* [ACTIVITY]:
Please copy out the entries below exactly, beginning with the line that contains "box(bay, 'windowSill', pale, 0.1, 0.014, 0.02, 0, 0.088, 0.008);" and ending with the line that contains "add(wheel, 'wheelRim', new", and include nothing outside that span.

* [PROVIDED DATA]:
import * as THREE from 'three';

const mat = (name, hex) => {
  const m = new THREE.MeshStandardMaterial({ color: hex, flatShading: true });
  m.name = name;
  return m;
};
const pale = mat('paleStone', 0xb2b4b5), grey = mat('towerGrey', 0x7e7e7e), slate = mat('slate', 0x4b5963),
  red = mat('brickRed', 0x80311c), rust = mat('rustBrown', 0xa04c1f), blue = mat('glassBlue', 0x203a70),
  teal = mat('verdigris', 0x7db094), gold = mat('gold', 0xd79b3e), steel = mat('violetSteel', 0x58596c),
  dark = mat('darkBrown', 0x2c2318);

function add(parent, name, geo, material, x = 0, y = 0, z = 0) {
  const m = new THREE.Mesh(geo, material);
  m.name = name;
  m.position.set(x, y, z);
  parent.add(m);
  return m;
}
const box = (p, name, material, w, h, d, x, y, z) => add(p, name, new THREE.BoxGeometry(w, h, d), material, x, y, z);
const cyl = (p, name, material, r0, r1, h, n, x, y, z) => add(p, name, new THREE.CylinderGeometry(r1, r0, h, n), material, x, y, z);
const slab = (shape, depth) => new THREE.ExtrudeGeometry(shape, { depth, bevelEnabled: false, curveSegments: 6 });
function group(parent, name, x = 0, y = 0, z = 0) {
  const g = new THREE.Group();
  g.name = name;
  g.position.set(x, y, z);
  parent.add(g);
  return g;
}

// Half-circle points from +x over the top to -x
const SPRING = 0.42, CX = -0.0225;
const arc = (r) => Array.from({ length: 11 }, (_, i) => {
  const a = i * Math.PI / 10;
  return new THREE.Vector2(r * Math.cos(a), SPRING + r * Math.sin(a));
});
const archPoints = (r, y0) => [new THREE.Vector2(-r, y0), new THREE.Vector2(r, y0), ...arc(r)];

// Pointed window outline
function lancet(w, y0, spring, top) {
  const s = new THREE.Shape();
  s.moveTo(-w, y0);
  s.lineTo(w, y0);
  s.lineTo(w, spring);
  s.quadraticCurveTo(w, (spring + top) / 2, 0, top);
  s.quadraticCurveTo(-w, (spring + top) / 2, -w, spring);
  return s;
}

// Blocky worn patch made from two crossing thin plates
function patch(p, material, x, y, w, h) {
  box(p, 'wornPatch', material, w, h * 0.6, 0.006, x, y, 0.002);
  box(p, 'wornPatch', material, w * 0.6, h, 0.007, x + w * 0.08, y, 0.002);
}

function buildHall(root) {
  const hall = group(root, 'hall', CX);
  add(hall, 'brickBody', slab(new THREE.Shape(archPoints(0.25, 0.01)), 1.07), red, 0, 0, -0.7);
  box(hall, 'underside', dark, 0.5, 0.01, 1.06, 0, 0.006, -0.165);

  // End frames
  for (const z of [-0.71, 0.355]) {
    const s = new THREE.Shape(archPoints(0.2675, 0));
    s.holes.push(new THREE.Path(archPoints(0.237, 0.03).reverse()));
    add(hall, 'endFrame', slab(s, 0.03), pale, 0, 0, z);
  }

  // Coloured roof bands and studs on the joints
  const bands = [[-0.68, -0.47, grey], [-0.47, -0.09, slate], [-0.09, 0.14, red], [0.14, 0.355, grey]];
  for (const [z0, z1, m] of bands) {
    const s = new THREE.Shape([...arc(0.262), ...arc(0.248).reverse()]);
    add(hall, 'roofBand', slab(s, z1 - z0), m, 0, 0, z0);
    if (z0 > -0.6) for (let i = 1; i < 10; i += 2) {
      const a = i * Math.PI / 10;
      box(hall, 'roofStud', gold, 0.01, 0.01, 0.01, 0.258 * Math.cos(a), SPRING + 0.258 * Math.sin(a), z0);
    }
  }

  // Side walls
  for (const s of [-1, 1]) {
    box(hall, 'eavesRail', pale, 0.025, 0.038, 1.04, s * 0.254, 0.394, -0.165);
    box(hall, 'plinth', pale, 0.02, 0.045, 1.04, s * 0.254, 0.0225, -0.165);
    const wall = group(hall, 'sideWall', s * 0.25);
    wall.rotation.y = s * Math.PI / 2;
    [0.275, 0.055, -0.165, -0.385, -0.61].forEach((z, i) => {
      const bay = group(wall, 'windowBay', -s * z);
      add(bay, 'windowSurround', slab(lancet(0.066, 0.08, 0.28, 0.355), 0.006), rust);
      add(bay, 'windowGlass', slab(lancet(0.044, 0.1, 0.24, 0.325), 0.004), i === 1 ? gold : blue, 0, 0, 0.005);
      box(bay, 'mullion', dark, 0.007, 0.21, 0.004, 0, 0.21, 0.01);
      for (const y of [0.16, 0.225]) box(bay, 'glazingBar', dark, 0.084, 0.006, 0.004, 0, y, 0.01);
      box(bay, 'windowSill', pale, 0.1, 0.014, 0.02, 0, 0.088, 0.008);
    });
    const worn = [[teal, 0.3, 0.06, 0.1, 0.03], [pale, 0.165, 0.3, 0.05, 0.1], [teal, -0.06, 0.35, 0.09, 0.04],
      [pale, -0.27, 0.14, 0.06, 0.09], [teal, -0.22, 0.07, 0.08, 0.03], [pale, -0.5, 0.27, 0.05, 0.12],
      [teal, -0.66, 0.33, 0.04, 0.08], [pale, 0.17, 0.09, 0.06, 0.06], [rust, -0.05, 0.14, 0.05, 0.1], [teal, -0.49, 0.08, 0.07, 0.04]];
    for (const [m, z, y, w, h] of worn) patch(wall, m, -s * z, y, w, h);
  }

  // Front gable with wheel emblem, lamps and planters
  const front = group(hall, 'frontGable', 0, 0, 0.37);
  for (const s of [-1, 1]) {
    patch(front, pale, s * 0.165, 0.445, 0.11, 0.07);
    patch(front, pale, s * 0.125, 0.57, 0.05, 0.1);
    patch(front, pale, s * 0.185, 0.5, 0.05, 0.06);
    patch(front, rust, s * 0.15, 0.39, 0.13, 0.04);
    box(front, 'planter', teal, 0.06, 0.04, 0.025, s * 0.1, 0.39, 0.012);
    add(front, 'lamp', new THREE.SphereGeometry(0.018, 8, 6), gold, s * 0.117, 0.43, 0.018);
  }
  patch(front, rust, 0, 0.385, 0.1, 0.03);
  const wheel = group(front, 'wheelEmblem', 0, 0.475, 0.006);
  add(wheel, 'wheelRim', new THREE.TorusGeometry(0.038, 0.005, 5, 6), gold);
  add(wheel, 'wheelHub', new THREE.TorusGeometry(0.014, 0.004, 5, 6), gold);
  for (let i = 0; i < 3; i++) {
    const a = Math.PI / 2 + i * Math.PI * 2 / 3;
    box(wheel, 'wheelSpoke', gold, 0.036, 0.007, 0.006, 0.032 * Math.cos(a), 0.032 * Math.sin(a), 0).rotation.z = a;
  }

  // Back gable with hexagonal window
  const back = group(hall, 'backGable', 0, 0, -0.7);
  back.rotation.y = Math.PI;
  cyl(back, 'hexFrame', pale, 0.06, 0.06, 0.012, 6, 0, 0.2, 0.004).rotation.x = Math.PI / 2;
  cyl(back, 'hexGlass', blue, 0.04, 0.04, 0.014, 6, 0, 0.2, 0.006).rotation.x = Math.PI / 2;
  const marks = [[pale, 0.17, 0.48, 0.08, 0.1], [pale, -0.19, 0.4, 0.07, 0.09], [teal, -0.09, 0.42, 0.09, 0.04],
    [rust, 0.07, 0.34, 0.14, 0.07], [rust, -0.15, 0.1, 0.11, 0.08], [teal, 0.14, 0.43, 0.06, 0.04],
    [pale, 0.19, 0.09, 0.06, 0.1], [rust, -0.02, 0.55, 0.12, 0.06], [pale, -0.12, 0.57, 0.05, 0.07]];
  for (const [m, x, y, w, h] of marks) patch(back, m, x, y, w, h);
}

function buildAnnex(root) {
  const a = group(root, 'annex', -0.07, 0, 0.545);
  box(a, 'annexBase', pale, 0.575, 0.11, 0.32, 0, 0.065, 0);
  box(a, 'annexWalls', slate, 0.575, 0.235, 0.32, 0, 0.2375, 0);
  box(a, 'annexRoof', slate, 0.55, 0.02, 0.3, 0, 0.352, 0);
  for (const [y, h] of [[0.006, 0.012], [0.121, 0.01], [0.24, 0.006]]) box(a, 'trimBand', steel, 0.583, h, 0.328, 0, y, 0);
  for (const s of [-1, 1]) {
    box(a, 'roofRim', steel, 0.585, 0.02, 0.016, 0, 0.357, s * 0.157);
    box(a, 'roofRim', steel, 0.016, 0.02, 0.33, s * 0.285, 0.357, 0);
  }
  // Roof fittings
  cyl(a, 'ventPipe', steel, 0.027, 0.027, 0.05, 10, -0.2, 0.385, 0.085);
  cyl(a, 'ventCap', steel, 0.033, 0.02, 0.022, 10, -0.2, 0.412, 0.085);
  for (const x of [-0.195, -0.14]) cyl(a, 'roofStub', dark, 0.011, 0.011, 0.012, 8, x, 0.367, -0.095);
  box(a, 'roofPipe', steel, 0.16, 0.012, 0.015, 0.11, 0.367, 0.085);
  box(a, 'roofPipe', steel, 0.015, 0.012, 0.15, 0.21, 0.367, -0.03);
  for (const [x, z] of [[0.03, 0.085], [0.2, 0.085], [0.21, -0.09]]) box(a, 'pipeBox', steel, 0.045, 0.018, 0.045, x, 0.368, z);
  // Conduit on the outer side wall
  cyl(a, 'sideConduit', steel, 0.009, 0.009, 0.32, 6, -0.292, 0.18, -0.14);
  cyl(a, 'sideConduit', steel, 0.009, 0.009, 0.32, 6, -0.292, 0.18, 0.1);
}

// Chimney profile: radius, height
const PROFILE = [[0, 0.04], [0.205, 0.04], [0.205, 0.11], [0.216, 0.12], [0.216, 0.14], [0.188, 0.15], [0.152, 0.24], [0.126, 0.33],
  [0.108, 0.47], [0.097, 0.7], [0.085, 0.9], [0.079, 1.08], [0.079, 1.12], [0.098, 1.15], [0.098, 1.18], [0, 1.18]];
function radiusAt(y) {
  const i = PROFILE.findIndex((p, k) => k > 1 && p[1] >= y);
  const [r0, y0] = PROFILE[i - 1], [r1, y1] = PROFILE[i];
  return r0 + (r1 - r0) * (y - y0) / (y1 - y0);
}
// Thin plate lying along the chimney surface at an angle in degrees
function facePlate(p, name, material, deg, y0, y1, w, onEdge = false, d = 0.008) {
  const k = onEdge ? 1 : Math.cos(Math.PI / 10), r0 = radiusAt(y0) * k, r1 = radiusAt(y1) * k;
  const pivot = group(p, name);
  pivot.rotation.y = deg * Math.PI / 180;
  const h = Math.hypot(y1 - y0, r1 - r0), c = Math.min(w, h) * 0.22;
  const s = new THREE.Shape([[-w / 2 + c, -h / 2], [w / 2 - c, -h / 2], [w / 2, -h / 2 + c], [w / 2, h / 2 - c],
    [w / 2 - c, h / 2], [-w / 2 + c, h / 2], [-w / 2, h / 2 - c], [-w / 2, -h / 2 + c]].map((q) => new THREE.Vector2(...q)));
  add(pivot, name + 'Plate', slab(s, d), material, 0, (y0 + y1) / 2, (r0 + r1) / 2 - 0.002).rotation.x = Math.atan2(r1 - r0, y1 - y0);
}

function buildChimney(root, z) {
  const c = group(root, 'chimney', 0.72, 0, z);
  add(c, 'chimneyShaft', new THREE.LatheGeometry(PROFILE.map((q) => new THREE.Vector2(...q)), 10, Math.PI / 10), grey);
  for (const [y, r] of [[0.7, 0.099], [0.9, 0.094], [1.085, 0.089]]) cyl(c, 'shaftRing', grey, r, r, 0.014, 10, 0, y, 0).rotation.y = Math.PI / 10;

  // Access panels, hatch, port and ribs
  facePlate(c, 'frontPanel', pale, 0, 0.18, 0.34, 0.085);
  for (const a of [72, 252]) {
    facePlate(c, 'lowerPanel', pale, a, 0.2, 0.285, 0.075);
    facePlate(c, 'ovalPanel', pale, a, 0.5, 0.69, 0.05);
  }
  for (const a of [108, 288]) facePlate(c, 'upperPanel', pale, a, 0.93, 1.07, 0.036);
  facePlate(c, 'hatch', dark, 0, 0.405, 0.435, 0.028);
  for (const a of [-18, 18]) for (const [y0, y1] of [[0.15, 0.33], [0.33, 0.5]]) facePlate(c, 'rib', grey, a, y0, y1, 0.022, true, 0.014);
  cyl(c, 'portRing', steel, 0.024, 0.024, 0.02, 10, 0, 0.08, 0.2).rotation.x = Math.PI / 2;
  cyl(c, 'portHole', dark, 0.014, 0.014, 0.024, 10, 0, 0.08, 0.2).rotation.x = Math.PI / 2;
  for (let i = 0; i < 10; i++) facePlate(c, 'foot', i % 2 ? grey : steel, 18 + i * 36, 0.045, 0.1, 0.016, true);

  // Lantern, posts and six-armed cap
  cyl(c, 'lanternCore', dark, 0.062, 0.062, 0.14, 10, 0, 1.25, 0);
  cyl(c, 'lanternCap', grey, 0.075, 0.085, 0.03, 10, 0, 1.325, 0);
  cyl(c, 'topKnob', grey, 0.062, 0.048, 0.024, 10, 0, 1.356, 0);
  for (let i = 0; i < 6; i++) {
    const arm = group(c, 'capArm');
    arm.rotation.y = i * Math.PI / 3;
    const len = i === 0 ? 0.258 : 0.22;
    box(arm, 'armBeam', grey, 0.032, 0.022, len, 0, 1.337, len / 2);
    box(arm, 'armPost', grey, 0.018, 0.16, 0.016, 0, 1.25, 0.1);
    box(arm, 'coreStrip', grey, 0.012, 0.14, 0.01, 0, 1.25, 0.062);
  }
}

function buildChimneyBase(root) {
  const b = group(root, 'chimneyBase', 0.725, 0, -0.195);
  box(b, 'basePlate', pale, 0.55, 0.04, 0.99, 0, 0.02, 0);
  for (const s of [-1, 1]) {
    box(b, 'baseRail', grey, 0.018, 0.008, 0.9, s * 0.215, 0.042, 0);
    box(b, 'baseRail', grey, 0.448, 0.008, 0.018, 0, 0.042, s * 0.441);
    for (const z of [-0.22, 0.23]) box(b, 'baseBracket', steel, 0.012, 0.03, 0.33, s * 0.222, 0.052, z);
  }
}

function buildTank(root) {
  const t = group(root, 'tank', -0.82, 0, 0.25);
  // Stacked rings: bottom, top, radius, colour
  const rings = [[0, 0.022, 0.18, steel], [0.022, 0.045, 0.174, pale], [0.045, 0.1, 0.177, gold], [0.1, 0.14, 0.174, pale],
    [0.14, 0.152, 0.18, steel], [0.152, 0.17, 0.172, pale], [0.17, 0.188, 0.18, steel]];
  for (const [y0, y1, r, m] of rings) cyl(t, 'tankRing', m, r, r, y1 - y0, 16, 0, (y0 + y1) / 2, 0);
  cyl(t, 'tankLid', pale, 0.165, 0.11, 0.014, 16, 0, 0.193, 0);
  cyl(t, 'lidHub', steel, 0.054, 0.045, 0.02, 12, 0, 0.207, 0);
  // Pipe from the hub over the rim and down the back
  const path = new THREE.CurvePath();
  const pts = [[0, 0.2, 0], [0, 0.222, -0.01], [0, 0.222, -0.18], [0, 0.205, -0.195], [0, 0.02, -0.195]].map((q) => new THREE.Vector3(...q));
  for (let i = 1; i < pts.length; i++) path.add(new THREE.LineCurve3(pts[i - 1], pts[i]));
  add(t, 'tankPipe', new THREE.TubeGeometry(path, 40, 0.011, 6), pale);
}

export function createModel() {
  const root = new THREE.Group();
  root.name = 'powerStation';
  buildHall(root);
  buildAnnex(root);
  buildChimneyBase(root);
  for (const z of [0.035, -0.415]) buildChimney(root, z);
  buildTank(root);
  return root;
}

* [SOLVED EXERCISE]:
      box(bay, 'windowSill', pale, 0.1, 0.014, 0.02, 0, 0.088, 0.008);
    });
    const worn = [[teal, 0.3, 0.06, 0.1, 0.03], [pale, 0.165, 0.3, 0.05, 0.1], [teal, -0.06, 0.35, 0.09, 0.04],
      [pale, -0.27, 0.14, 0.06, 0.09], [teal, -0.22, 0.07, 0.08, 0.03], [pale, -0.5, 0.27, 0.05, 0.12],
      [teal, -0.66, 0.33, 0.04, 0.08], [pale, 0.17, 0.09, 0.06, 0.06], [rust, -0.05, 0.14, 0.05, 0.1], [teal, -0.49, 0.08, 0.07, 0.04]];
    for (const [m, z, y, w, h] of worn) patch(wall, m, -s * z, y, w, h);
  }

  // Front gable with wheel emblem, lamps and planters
  const front = group(hall, 'frontGable', 0, 0, 0.37);
  for (const s of [-1, 1]) {
    patch(front, pale, s * 0.165, 0.445, 0.11, 0.07);
    patch(front, pale, s * 0.125, 0.57, 0.05, 0.1);
    patch(front, pale, s * 0.185, 0.5, 0.05, 0.06);
    patch(front, rust, s * 0.15, 0.39, 0.13, 0.04);
    box(front, 'planter', teal, 0.06, 0.04, 0.025, s * 0.1, 0.39, 0.012);
    add(front, 'lamp', new THREE.SphereGeometry(0.018, 8, 6), gold, s * 0.117, 0.43, 0.018);
  }
  patch(front, rust, 0, 0.385, 0.1, 0.03);
  const wheel = group(front, 'wheelEmblem', 0, 0.475, 0.006);
  add(wheel, 'wheelRim', new THREE.TorusGeometry(0.038, 0.005, 5, 6), gold);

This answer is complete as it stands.